As Maine gripes, so gripes the nation.
That twist on an old saying means the top consumer complaint heard by the federal Consumer Financial Protection Bureau, or CFPB, deals with bill collection. Of the roughly 400 complaints filed yearly with Maine’s Bureau of Consumer Credit Protection, or BCCP, about 100 concern debt collectors.
In late July, the CFPB made public a proposal to strengthen the rules governing debt collection.
When the proposals take effect, they would limit the number of times companies can contact debtors to six per week, and they would require debt collectors to have better information about debts before they collect them.
While collecting, companies would have to limit communications, explain details of the debt clearly and make it easy for consumers to dispute the debt. Collectors also would have to explain if debts are too old for the collectors to take them to court.
The CFPB said it has reasons for its proposed changes. When old debts are sold, the information about those debts may not be complete. Anything consumers have submitted might not be passed along, and errors can result.
The new CFPB rules would require collectors to verify information they have before contacting debtors.
William Lund is superintendent of Maine’s BCCP, and he said a lot of work went into the 200 pages of rules and reports the CFPB has made available to his office. Lund said eliminating indiscriminate calling by collectors, including the limit of six calls per week, is a positive step.
He also supports moves to verify debtor information, make disputing debts easier and limit actions by a collector during a dispute.
Lund said another change would affect the sales of debt.
“Sellers would be required to be more careful in what they sell and would have to provide more information as a part of each sale.
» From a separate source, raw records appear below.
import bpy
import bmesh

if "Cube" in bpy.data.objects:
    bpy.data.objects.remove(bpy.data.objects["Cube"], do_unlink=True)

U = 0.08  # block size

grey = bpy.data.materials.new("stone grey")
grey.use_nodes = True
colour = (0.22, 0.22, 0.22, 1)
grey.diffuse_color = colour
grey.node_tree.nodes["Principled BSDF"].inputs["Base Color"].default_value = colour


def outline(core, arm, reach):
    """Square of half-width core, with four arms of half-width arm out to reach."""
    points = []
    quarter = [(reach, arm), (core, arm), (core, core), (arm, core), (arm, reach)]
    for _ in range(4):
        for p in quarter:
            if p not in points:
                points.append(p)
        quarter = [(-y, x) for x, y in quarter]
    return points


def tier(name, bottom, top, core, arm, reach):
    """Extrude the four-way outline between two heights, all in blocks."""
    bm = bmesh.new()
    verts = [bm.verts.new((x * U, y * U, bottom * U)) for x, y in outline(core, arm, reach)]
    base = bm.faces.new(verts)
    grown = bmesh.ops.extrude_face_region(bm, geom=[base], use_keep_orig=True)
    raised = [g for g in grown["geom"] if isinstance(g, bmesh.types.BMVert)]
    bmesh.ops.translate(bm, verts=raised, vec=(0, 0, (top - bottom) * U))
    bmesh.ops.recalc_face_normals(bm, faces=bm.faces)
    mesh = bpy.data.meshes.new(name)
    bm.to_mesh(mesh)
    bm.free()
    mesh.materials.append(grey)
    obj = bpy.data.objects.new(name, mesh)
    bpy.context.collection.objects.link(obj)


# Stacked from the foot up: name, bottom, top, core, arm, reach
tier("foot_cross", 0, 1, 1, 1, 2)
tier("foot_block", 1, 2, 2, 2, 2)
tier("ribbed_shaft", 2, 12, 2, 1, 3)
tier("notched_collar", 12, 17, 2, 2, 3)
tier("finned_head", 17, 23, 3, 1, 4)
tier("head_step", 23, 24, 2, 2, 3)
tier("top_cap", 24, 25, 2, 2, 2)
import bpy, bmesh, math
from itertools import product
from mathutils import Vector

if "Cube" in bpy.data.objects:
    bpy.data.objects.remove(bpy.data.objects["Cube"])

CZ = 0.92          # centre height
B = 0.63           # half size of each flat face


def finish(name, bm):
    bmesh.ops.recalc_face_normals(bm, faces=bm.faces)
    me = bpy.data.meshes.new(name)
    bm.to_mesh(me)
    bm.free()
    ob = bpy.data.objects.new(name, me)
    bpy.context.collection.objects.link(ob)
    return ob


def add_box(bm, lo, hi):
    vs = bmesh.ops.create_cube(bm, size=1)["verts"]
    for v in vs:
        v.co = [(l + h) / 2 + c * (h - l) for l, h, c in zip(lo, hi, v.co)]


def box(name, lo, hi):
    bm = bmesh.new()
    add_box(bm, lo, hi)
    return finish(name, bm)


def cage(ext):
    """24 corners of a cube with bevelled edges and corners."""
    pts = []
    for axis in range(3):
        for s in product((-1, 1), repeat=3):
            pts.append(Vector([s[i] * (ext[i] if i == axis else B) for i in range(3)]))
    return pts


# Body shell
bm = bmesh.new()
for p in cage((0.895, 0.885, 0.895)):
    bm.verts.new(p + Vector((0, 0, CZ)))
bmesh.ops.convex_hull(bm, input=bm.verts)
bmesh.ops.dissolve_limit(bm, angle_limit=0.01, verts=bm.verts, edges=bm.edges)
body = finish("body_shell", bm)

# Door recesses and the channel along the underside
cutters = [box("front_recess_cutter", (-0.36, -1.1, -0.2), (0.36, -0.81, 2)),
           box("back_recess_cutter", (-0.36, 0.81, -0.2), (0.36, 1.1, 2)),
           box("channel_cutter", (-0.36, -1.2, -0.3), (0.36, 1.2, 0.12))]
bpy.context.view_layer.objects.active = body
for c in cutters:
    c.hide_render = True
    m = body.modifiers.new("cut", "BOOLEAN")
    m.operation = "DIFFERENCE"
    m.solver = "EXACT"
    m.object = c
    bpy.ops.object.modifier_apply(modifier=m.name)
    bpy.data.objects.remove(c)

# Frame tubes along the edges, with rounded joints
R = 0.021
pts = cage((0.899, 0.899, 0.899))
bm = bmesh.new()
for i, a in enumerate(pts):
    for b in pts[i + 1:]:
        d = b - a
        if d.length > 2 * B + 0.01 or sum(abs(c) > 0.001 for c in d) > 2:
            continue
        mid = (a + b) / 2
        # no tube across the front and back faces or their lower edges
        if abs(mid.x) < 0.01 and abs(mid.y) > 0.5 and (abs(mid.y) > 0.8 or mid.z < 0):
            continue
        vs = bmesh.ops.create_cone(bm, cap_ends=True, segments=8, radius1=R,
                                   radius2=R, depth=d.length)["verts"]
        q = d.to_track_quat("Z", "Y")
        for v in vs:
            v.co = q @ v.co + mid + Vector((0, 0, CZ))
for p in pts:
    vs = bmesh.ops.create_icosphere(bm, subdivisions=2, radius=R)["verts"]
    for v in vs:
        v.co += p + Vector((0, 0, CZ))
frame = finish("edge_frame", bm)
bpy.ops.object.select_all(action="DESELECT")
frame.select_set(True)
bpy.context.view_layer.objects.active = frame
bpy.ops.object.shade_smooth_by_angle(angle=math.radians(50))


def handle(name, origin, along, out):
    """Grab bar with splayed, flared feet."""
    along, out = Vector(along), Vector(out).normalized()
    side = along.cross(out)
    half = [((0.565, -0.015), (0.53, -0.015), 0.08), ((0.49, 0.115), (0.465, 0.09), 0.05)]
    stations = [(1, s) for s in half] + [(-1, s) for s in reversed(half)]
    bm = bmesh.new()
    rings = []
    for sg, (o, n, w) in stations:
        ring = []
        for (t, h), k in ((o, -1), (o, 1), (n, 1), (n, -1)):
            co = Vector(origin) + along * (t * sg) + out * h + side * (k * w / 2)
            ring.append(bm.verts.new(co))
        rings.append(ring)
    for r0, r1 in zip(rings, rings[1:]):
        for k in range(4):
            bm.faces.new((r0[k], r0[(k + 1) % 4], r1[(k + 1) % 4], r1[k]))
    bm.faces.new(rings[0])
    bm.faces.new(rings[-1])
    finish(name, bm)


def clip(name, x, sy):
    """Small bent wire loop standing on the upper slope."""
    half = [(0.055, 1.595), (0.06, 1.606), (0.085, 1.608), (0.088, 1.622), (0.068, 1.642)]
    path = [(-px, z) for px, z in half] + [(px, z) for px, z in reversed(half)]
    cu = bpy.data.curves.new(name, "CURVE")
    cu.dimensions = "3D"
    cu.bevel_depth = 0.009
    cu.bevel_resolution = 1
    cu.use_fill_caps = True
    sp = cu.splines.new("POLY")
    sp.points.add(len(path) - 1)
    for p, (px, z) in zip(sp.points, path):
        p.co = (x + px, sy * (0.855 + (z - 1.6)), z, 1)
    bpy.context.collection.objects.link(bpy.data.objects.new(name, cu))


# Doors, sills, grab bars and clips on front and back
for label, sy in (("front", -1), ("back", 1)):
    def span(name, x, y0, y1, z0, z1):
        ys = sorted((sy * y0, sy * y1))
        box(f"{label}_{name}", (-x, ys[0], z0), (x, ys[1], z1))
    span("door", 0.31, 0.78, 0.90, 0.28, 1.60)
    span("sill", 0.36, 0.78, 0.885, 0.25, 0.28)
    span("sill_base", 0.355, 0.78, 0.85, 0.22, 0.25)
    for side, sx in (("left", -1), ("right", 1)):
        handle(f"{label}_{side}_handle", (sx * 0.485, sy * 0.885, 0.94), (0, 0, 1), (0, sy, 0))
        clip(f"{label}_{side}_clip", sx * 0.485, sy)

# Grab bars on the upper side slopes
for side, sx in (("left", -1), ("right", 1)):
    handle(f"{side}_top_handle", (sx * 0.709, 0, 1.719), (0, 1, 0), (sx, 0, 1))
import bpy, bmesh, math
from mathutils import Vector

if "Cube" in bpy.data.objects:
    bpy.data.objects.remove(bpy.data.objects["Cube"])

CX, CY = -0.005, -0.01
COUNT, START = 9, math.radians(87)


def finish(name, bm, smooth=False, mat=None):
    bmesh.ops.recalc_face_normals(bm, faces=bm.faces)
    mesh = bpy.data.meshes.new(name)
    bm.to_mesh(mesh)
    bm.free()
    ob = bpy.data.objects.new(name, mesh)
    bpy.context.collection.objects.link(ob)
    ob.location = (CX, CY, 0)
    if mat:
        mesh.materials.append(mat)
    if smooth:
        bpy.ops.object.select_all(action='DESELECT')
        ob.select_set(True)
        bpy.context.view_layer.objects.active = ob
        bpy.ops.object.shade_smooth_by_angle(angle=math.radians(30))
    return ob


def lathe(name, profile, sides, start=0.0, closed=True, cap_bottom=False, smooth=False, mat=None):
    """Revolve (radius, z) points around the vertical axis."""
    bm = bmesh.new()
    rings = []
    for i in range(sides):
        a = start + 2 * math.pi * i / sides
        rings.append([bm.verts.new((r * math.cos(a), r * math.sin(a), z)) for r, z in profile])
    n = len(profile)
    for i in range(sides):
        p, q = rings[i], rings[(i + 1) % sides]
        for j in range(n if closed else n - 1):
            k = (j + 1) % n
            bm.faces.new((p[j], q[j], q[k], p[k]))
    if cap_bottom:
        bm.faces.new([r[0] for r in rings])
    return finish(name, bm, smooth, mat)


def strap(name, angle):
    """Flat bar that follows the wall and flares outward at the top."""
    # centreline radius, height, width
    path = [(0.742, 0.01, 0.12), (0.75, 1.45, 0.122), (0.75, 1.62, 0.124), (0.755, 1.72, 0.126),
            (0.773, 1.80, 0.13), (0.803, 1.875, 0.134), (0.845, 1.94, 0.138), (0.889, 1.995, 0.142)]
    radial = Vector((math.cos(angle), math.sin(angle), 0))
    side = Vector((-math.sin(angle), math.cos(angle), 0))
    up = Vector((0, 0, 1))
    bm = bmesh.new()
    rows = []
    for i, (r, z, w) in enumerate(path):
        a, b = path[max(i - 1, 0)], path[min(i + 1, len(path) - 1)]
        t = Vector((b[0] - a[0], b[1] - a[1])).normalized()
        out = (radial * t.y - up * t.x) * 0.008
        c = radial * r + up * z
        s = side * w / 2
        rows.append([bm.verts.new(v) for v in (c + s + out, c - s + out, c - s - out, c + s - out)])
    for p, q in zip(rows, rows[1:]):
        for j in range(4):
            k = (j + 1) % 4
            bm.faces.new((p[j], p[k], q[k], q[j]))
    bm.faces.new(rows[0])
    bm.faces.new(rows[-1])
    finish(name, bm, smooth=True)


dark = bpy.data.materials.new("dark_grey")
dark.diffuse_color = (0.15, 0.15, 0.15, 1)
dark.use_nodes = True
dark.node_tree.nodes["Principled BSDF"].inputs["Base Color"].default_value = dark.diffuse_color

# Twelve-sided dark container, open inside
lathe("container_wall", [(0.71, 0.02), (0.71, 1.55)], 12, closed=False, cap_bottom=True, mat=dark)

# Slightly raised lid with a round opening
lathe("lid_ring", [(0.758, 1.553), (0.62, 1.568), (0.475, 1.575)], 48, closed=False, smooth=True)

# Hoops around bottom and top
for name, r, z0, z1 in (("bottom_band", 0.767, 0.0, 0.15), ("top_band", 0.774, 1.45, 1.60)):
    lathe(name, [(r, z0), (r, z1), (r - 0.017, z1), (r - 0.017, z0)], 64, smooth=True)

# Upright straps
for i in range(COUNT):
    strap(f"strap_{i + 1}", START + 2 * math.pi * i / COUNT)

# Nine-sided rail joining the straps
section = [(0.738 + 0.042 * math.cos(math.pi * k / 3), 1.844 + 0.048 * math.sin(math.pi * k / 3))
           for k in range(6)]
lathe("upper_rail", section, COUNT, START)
That’s a positive proposal,” Lund said.
The new rules probably won’t be final for at least a year, and there’s criticism from consumers and the collection industry.
Some consumer groups say while the rules are a good start, portions may confuse consumers. If a collector calls and says, “this debt is too old to take to court, but you still have to pay it,” the debtor might wonder just how much clout the caller has.
Collectors say the rules apply only to third-party collection efforts. Groups including the American Financial Services Association and Consumer Bankers Association are first-party collectors, whom the CFPB may address separately.
Richard Hunt, president and CEO of the bankers group, said in a statement that CFPB recognizes that “consumers have very different experiences when dealing with banks as opposed to debt collectors.”
CFPB said it recognizes that “debt collection serves an important role in the proper functioning of consumer credit markets.” It is also trying to avoid any tightening of credit that over-regulation might trigger.
“If creditors are not able to collect rightfully owed debts, they will be less likely to extend credit to consumers,” Cindy Sebrell, a spokeswoman for the Association of Credit and Collection Professionals, said.
Lund said the CFPB proposals apply only to the “larger participants,” the 175 companies that recover about more than $10 million per year, or about 60 percent of outstanding debt. Lund said depending on the wording of the final rules, Maine might adopt them and “fill in the gap” by having them apply to companies of all sizes.
You can find a list of licensed debt collectors at BCCP’s website at maine.gov/pfr/consumercredit/index.shtml. There’s also a link to the Downeaster Common Sense Guide to Debt Collection under the heading “consumer tools.”
Consumer Forum is a collaboration of the Bangor Daily News and Northeast CONTACT, Maine’s all-volunteer, nonprofit consumer organization. For assistance with consumer-related issues, including consumer fraud and identity theft, or for information, write Consumer Forum, P.O. Box 486, Brewer, ME 04412, visit http://necontact.wordpress.com or email firstname.lastname@example.org.